So you’ve come up with a new brand idea and you want to protect it as a part of your business’s goodwill. In order to protect your trademark you need to register it.
What is a Trademark?
A trademark is generally a word, phrase, symbol or design that is used to distinguish the goods and/or services of a trader, from the goods and services of other traders. Examples of well-known trademarks are the golden arches “M” or the phrase “I’m Lovin It” for McDonald’s, the kangaroo that belongs to Qantas and the apple that is owned by Apple – Mac.
Trademarks represent the identity of a product or service in a unique way and accordingly, trademarks are valuable branding and marketing tools. Registering your trademark is important because it gives traders a legally enforceable right to use, licence or sell the relevant trademark.

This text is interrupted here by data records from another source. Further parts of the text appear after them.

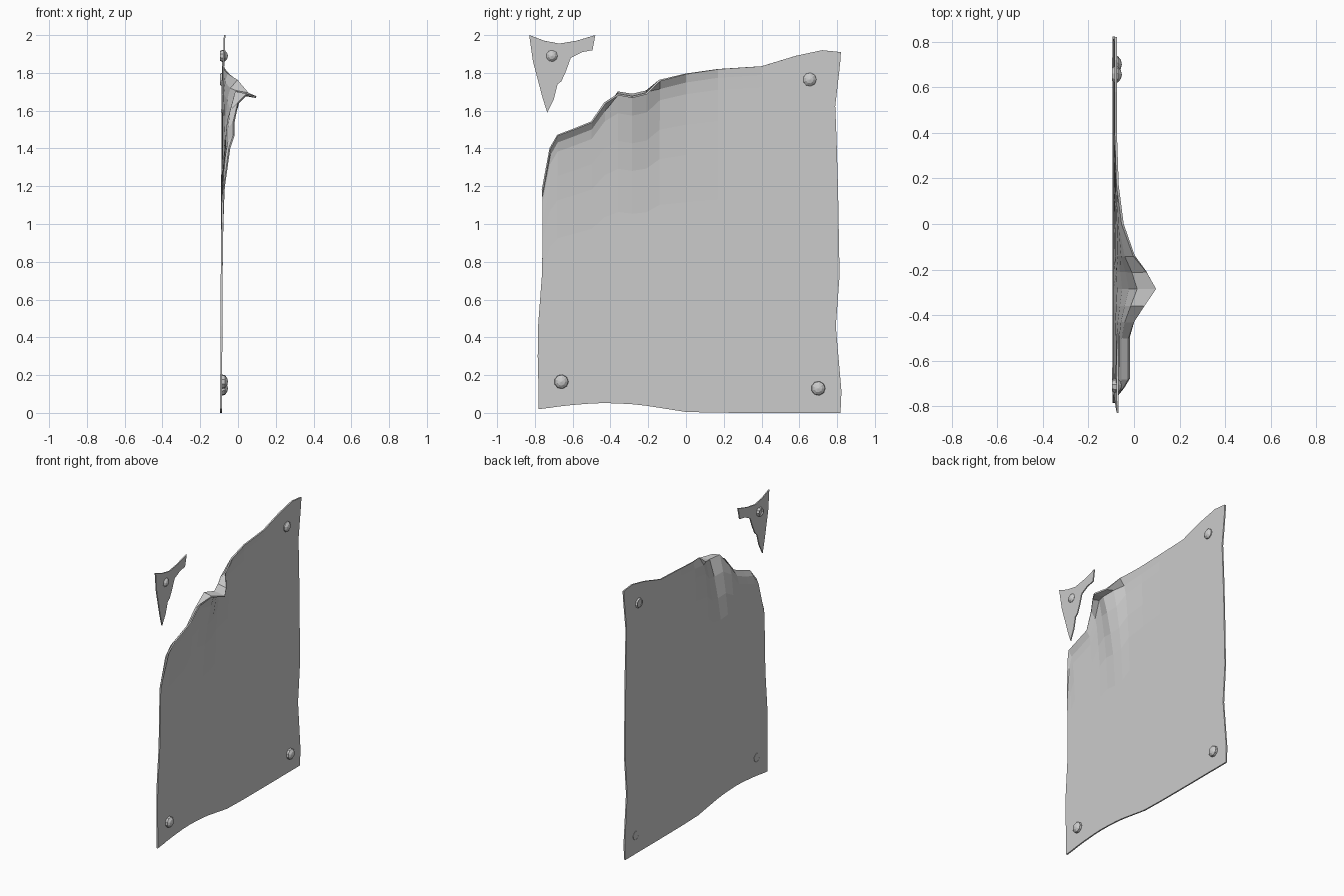
import bpy, bmesh
from math import cos, sin, tau

if "Cube" in bpy.data.objects:
    bpy.data.objects.remove(bpy.data.objects["Cube"])


def make_object(name, bm):
    bmesh.ops.remove_doubles(bm, verts=bm.verts, dist=1e-5)
    bmesh.ops.recalc_face_normals(bm, faces=bm.faces)
    me = bpy.data.meshes.new(name)
    bm.to_mesh(me)
    bm.free()
    ob = bpy.data.objects.new(name, me)
    bpy.context.collection.objects.link(ob)
    return ob


def thicken(ob, t):
    m = ob.modifiers.new("thickness", 'SOLIDIFY')
    m.thickness = t
    m.offset = 0


# Poster sheet columns: y, bottom z, top z, x reached by the torn top edge
columns = [
    (-.76, .02, 1.18, -.075), (-.72, .027, 1.40, -.045), (-.68, .033, 1.47, -.022),
    (-.60, .042, 1.50, -.022), (-.50, .05, 1.54, -.022), (-.43, .052, 1.64, .0),
    (-.36, .05, 1.685, .045), (-.285, .046, 1.672, .096), (-.21, .038, 1.69, .055),
    (-.14, .027, 1.76, .0), (0, .005, 1.795, -.05), (.17, .001, 1.82, -.072),
    (.40, 0, 1.835, -.08), (.58, 0, 1.89, -.08), (.72, 0, 1.92, -.08), (.82, 0, 1.91, -.08)]
# Rows: height fraction, share of the outward curl, left edge y, right edge y
rows = [
    (0, 0, -.78, .818), (.06, 0, -.78, .823), (.24, 0, -.785, .793), (.38, 0, -.783, .813),
    (.62, 0, -.762, .805), (.76, .08, -.76, .797), (.85, .2, -.76, .79),
    (.94, .36, -.76, .81), (.975, .55, -.76, .817), (1, 1, -.76, .82)]

bm = bmesh.new()
grid = []
for i, (y, z0, z1, x_top) in enumerate(columns):
    line = []
    base_top = -.09 + .005 * z1
    for t, w, y_left, y_right in rows:
        # the middle of the torn edge folds over a crest before its tip
        if t == .975 and x_top > .02:
            t = 1.008
        z = z0 + (z1 - z0) * t
        yy = y_left if i == 0 else y_right if i == len(columns) - 1 else y
        x = -.09 + .005 * z + max(0, x_top - base_top) * w
        line.append(bm.verts.new((x, yy, z)))
    grid.append(line)
for a, b in zip(grid, grid[1:]):
    for j in range(len(rows) - 1):
        bm.faces.new((a[j], b[j], b[j + 1], a[j + 1]))
thicken(make_object("torn_sheet", bm), .01)

# Torn-off scrap left on the wall
outline = [(-.83, 2), (-.75, 1.97), (-.67, 1.955), (-.58, 1.97), (-.48, 2), (-.495, 1.92),
           (-.55, 1.91), (-.61, 1.88), (-.635, 1.81), (-.66, 1.755), (-.68, 1.74),
           (-.70, 1.66), (-.735, 1.59), (-.76, 1.67), (-.81, 1.86)]
bm = bmesh.new()
bm.faces.new([bm.verts.new((-.085 + .035 * (z - 1.6), y, z)) for y, z in outline])
bmesh.ops.triangulate(bm, faces=bm.faces)
thicken(make_object("torn_scrap", bm), .008)


# Domed nail heads, open at the back
def nail(name, y, z, r, sides=9):
    profile = [(.8, -.096), (1, -.084), (.95, -.07), (.55, -.058)]
    bm = bmesh.new()
    rings = [[bm.verts.new((x, y + r * k * cos(tau * i / sides), z + r * k * sin(tau * i / sides)))
              for i in range(sides)] for k, x in profile]
    tip = bm.verts.new((-.053, y, z))
    for i in range(sides):
        n = (i + 1) % sides
        for a, b in zip(rings, rings[1:]):
            bm.faces.new((a[i], a[n], b[n], b[i]))
        bm.faces.new((rings[-1][i], rings[-1][n], tip))
    make_object(name, bm)


nail("nail_lower_left", -.66, .165, .038)
nail("nail_lower_right", .70, .13, .038)
nail("nail_upper_right", .655, 1.765, .037)
nail("nail_scrap", -.71, 1.89, .032)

How do you register a trademark?
Trademarks are registered by making an application to IP Australia.
If you are unsure if your trademark complies with the legislative requirements or conflicts with other existing trademarks, we recommend making a TM Headstart Application. This optional pre-assessment service comes with a small fee. In return, your trademark will be examined by a trademarks expert and if it does not meet the legal requirements or conflicts with an existing trademark, the expert will make recommendations as to how the trademark can be amended.
If you are confident with your trademark, an application can be submitted without the need for the abovementioned pre-assessment.

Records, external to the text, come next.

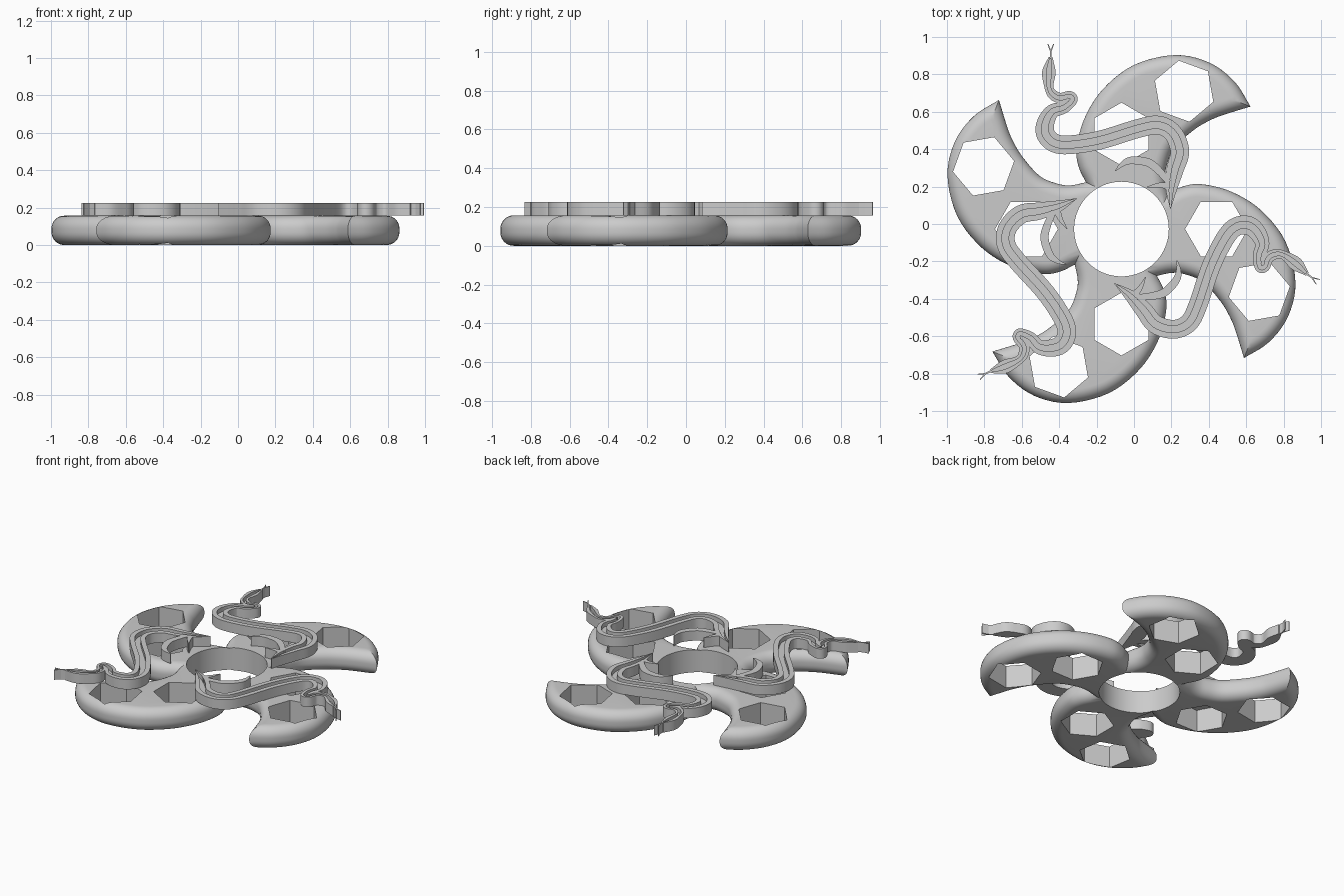
import bpy, bmesh, math
from mathutils import Vector, Matrix

cube = bpy.data.objects.get("Cube")
if cube:
    bpy.data.objects.remove(cube)

HUB = Vector((-0.067, -0.027))
THICK, ROUND = 0.157, 0.068
SNAKE_BASE, SNAKE_TOP, GROOVE = 0.157, 0.225, 0.03

grey = bpy.data.materials.new("plain_grey")
grey.use_nodes = True
grey.diffuse_color = (0.6, 0.6, 0.6, 1)
bsdf = next(n for n in grey.node_tree.nodes if n.type == 'BSDF_PRINCIPLED')
bsdf.inputs["Base Color"].default_value = grey.diffuse_color


def make_object(name, bm):
    bmesh.ops.recalc_face_normals(bm, faces=bm.faces)
    mesh = bpy.data.meshes.new(name)
    bm.to_mesh(mesh)
    bm.free()
    mesh.materials.append(grey)
    obj = bpy.data.objects.new(name, mesh)
    bpy.context.collection.objects.link(obj)
    return obj


def activate(obj):
    bpy.ops.object.select_all(action='DESELECT')
    obj.select_set(True)
    bpy.context.view_layer.objects.active = obj


def spline(points, steps):
    """Catmull-Rom curve through points of any dimension."""
    pts = [Vector(p) for p in points]
    pts = [pts[0] * 2 - pts[1]] + pts + [pts[-1] * 2 - pts[-2]]
    out = []
    for a, b, c, d in zip(pts, pts[1:], pts[2:], pts[3:]):
        for i in range(steps):
            t = i / steps
            out.append(0.5 * (2 * b + (c - a) * t + (2 * a - 5 * b + 4 * c - d) * t ** 2
                              + (3 * b - a - 3 * c + d) * t ** 3))
    return out + [pts[-2]]


def loft(bm, rings):
    """Skin closed rings and cap both ends."""
    loops = [[bm.verts.new(p) for p in ring] for ring in rings]
    n = len(loops[0])
    for lo, hi in zip(loops, loops[1:]):
        for i in range(n):
            j = (i + 1) % n
            bm.faces.new((lo[i], lo[j], hi[j], hi[i]))
    bm.faces.new(loops[0][::-1])
    bm.faces.new(loops[-1])


# Blade outline, relative to the hub, pointing +y and sweeping to +x
outer_edge = spline([(-.19, .25), (-.228, .33), (-.24, .427), (-.2, .587), (-.1, .747),
                     (.067, .877), (.284, .93), (.467, .891), (.604, .789), (.69, .655)], 5)
inner_edge = spline([(.69, .655), (.55, .612), (.477, .583), (.39, .532), (.284, .437),
                     (.242, .34), (.234, .27), (.25, .19)], 5)
blade = outer_edge[:-1] + inner_edge[:-1]
tip_index = len(outer_edge) - 1
outline, tips = [], []
for k in range(4):
    turn = Matrix.Rotation(-k * math.pi / 2, 2)
    tips.append(len(outline) + tip_index)
    outline += [turn @ p for p in blade]


def inset_outline(dist):
    n = len(outline)
    moved = []
    for i, p in enumerate(outline):
        d1 = (p - outline[i - 1]).normalized()
        d2 = (outline[(i + 1) % n] - p).normalized()
        n1, n2 = Vector((d1.y, -d1.x)), Vector((d2.y, -d2.x))
        moved.append(p + (n1 + n2) * dist / (1 + n1.dot(n2)))
    # Points swallowed by the mitre at a blade tip gather on it
    result = list(moved)
    for t in tips:
        for i in range(t - 8, t + 9):
            if (outline[i] - outline[t]).length < dist * 1.3:
                result[i] = moved[t]
    return result


# Four-bladed body with rounded rim
rings = []
for side in (-1, 1):
    for s in range(9):
        a = math.pi / 2 * (s / 8 - (1 if side < 0 else 0))
        z = THICK / 2 + side * (THICK / 2 - ROUND) + ROUND * math.sin(a)
        rings.append([(HUB.x + p.x, HUB.y + p.y, z)
                      for p in inset_outline(ROUND * (1 - math.cos(a)))])
bm = bmesh.new()
loft(bm, rings)
bmesh.ops.remove_doubles(bm, verts=bm.verts, dist=1e-5)
body = make_object("bladed_body", bm)

# Hub hole and hexagonal windows
bm = bmesh.new()


def add_prism(centre, radius, sides, angle):
    ring = [(centre.x + radius * math.cos(angle + i * math.tau / sides),
             centre.y + radius * math.sin(angle + i * math.tau / sides)) for i in range(sides)]
    loft(bm, [[(x, y, z) for x, y in ring] for z in (-0.2, 0.4)])


add_prism(HUB, 0.253, 96, 0)
for k in range(4):
    turn = -k * math.pi / 2
    rot = Matrix.Rotation(turn, 2)
    add_prism(HUB + rot @ Vector((0, .508)), 0.168, 6, turn + math.pi / 2)
    add_prism(HUB + rot @ Vector((.335, .737)), 0.166, 6, turn + math.radians(100))
cutter = make_object("hole_cutter", bm)
cutter.hide_render = True
cut = body.modifiers.new("holes", 'BOOLEAN')
cut.operation, cut.solver, cut.object = 'DIFFERENCE', 'EXACT', cutter
activate(body)
bpy.ops.object.modifier_apply(modifier=cut.name)
bpy.data.objects.remove(cutter)
bpy.ops.object.shade_smooth_by_angle(angle=math.radians(35))


def ribbon(bm, path, steps, grooved=False):
    """Upright strip along (x, y, half width) points, in hundredths."""
    pts = [p / 100 for p in spline(path, steps)]
    rings = []
    for i, p in enumerate(pts):
        d = (pts[min(i + 1, len(pts) - 1)] - pts[max(i - 1, 0)]).xy.normalized()
        side = Vector((-d.y, d.x)) * max(p.z, 0.001)
        low = SNAKE_TOP - GROOVE
        section = [(-1, SNAKE_BASE), (-1, SNAKE_TOP)]
        if grooved:
            section += [(-.36, SNAKE_TOP), (-.36, low), (.36, low), (.36, SNAKE_TOP)]
        section += [(1, SNAKE_TOP), (1, SNAKE_BASE)]
        rings.append([(*(p.xy + side * f), z) for f, z in section])
    loft(bm, rings)


# Snakes: head first, tail tip at the local origin
body_path = [(-64, 81, 1), (-65, 73, 3.6), (-65, 65, 2.4), (-63, 61, 2.7), (-59, 59, 2.8),
             (-54, 60, 2.8), (-52.5, 58, 2.8), (-57, 54, 3.2), (-63, 52, 3.8),
             (-66.5, 46.5, 4.6), (-67, 40.5, 5), (-63, 35.5, 5), (-55, 34, 5),
             (-38, 36.5, 5), (-16.5, 43, 5), (-6, 44.5, 5), (1.5, 40, 5), (5, 30.5, 5),
             (2.5, 21, 4.6), (.5, 11, 3.2), (0, 0, .2)]
hook_path = [(-29.5, 20, .2), (-26, 23.5, 1.2), (-21, 25.7, 2), (-12, 24.6, 2.2),
             (-6, 20, 2), (-1, 14, 1.5)]
barb_path = [(-.5, 12, 2), (-6, 12.5, 1.3), (-12.5, 11.5, .2)]
placements = [("back", (.195, .083), 0), ("left", (-.104, -.318), -125.6),
              ("right", (-.307, .136), 115.2)]
for label, spot, angle in placements:
    bm = bmesh.new()
    ribbon(bm, body_path, 6, grooved=True)
    ribbon(bm, hook_path, 5)
    ribbon(bm, barb_path, 4)
    ribbon(bm, [(-64, 80, .5), (-64, 84.5, .4)], 1)
    for x in (-65.6, -62.4):
        ribbon(bm, [(-64, 84, .4), (x, 88, .2)], 1)
    bm.transform(Matrix.Translation((*spot, 0)) @ Matrix.Rotation(math.radians(angle), 4, 'Z'))
    snake = make_object(label + "_snake", bm)
    activate(snake)
    bpy.ops.object.shade_smooth_by_angle(angle=math.radians(35))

An application must include:
- The name and contact details of the applicant (an applicant can be an individual, company, incorporated or unincorporated association, or a combination of these);
- A representation of the trade mark (for example, an image of the trade mark that can be uploaded onto IP Australia’s website);
- A nomination of the relevant classes of goods and/or services that you intend to use your trade mark on (see http://xeno.ipaustralia.gov.au/tmgns/facelets/tmgoods.xhtml for a list of each of the classes); and
- The required fee.
Trademarks are typically examined three to four months after an application for registration is filed. During the period of examination, IP Australia will make an assessment as to whether or not the trademark meets the requirements in the Trade Practices Act 1995. If IP Australia decides that the trademark does meet the requirements, then the trademark receives “registration status”.
If the trademark does not meet the requirements, the applicant will be notified by IP Australia and given a period of 15 months to address the issues raised and meet the outstanding requirements.
Once “registration status” is received, the trademark is advertised as an accepted application in the Australian Official Journal of Trade Marks. During this time, the public can oppose registration of the trademark. In practice, very few trademarks are opposed at this stage.
If there is no opposition filed against the trademark, the trademark will be registered when the applicant pays the relevant registration fee. The registration fee must be paid within six months of the date that the trademark’s acceptance is advertised.
Do you need assistance registering a Trademark? Call us on 9232 8033 to speak to one of our lawyers.